What is required: In your copy, reproduce each entry exactly and include no picture.

────────────────────────────────────────

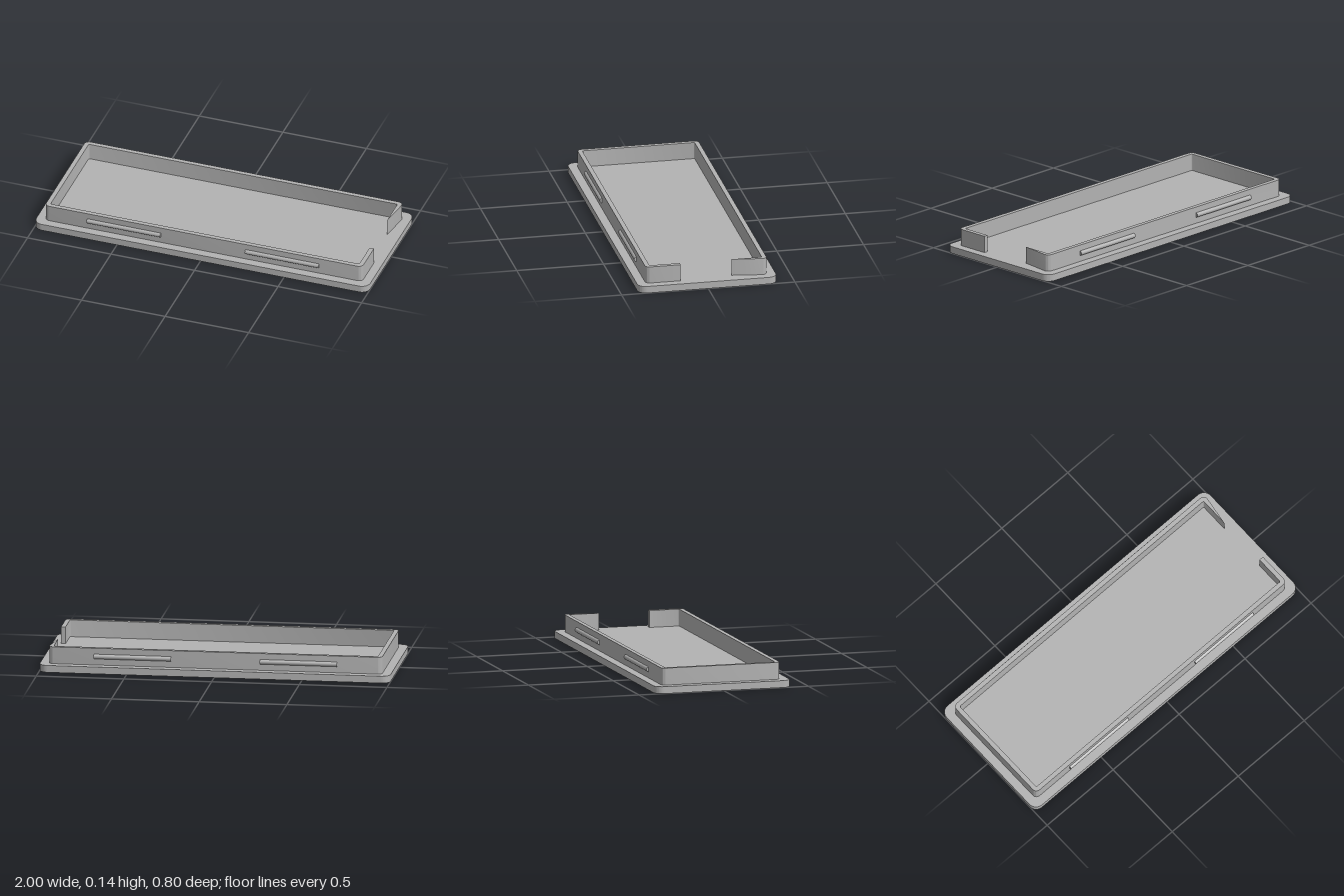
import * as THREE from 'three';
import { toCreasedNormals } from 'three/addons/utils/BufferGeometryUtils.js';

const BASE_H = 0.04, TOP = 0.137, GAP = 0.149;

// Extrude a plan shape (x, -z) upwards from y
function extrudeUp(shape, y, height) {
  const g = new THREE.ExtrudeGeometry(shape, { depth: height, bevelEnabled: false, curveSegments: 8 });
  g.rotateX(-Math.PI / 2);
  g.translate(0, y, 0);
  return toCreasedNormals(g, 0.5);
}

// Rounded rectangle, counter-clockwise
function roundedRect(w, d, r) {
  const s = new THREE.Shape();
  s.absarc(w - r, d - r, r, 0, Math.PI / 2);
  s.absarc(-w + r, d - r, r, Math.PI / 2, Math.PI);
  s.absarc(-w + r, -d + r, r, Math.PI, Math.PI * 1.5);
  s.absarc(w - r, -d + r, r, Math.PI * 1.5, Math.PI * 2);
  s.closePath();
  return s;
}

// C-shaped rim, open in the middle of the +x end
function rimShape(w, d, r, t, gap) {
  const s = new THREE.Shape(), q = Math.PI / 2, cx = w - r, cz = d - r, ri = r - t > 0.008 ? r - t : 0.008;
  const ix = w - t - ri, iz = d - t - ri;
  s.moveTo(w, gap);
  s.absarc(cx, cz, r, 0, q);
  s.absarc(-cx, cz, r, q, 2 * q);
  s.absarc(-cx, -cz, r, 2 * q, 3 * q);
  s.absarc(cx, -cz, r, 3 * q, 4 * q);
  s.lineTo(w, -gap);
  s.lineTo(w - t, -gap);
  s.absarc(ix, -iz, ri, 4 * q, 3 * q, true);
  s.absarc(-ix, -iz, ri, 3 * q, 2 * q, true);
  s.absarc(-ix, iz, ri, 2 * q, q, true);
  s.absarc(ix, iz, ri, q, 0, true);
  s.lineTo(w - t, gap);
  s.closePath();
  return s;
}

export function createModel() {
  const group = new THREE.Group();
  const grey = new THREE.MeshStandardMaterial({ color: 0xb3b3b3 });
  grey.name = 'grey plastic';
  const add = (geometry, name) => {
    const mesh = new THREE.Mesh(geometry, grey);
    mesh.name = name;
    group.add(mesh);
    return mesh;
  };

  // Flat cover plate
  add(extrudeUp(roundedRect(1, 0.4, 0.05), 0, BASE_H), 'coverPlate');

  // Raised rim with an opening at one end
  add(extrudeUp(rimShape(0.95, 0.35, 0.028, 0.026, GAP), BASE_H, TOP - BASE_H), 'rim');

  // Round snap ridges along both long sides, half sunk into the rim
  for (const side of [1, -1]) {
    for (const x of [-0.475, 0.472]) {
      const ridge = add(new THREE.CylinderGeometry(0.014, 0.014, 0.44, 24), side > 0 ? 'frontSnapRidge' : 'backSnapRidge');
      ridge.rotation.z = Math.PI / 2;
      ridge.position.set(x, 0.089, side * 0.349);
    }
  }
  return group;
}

────────────────────────────────────────

Your solution:
import * as THREE from 'three';
import { toCreasedNormals } from 'three/addons/utils/BufferGeometryUtils.js';

const BASE_H = 0.04, TOP = 0.137, GAP = 0.149;

// Extrude a plan shape (x, -z) upwards from y
function extrudeUp(shape, y, height) {
  const g = new THREE.ExtrudeGeometry(shape, { depth: height, bevelEnabled: false, curveSegments: 8 });
  g.rotateX(-Math.PI / 2);
  g.translate(0, y, 0);
  return toCreasedNormals(g, 0.5);
}

// Rounded rectangle, counter-clockwise
function roundedRect(w, d, r) {
  const s = new THREE.Shape();
  s.absarc(w - r, d - r, r, 0, Math.PI / 2);
  s.absarc(-w + r, d - r, r, Math.PI / 2, Math.PI);
  s.absarc(-w + r, -d + r, r, Math.PI, Math.PI * 1.5);
  s.absarc(w - r, -d + r, r, Math.PI * 1.5, Math.PI * 2);
  s.closePath();
  return s;
}

// C-shaped rim, open in the middle of the +x end
function rimShape(w, d, r, t, gap) {
  const s = new THREE.Shape(), q = Math.PI / 2, cx = w - r, cz = d - r, ri = r - t > 0.008 ? r - t : 0.008;
  const ix = w - t - ri, iz = d - t - ri;
  s.moveTo(w, gap);
  s.absarc(cx, cz, r, 0, q);
  s.absarc(-cx, cz, r, q, 2 * q);
  s.absarc(-cx, -cz, r, 2 * q, 3 * q);
  s.absarc(cx, -cz, r, 3 * q, 4 * q);
  s.lineTo(w, -gap);
  s.lineTo(w - t, -gap);
  s.absarc(ix, -iz, ri, 4 * q, 3 * q, true);
  s.absarc(-ix, -iz, ri, 3 * q, 2 * q, true);
  s.absarc(-ix, iz, ri, 2 * q, q, true);
  s.absarc(ix, iz, ri, q, 0, true);
  s.lineTo(w - t, gap);
  s.closePath();
  return s;
}

export function createModel() {
  const group = new THREE.Group();
  const grey = new THREE.MeshStandardMaterial({ color: 0xb3b3b3 });
  grey.name = 'grey plastic';
  const add = (geometry, name) => {
    const mesh = new THREE.Mesh(geometry, grey);
    mesh.name = name;
    group.add(mesh);
    return mesh;
  };

  // Flat cover plate
  add(extrudeUp(roundedRect(1, 0.4, 0.05), 0, BASE_H), 'coverPlate');

  // Raised rim with an opening at one end
  add(extrudeUp(rimShape(0.95, 0.35, 0.028, 0.026, GAP), BASE_H, TOP - BASE_H), 'rim');

  // Round snap ridges along both long sides, half sunk into the rim
  for (const side of [1, -1]) {
    for (const x of [-0.475, 0.472]) {
      const ridge = add(new THREE.CylinderGeometry(0.014, 0.014, 0.44, 24), side > 0 ? 'frontSnapRidge' : 'backSnapRidge');
      ridge.rotation.z = Math.PI / 2;
      ridge.position.set(x, 0.089, side * 0.349);
    }
  }
  return group;
}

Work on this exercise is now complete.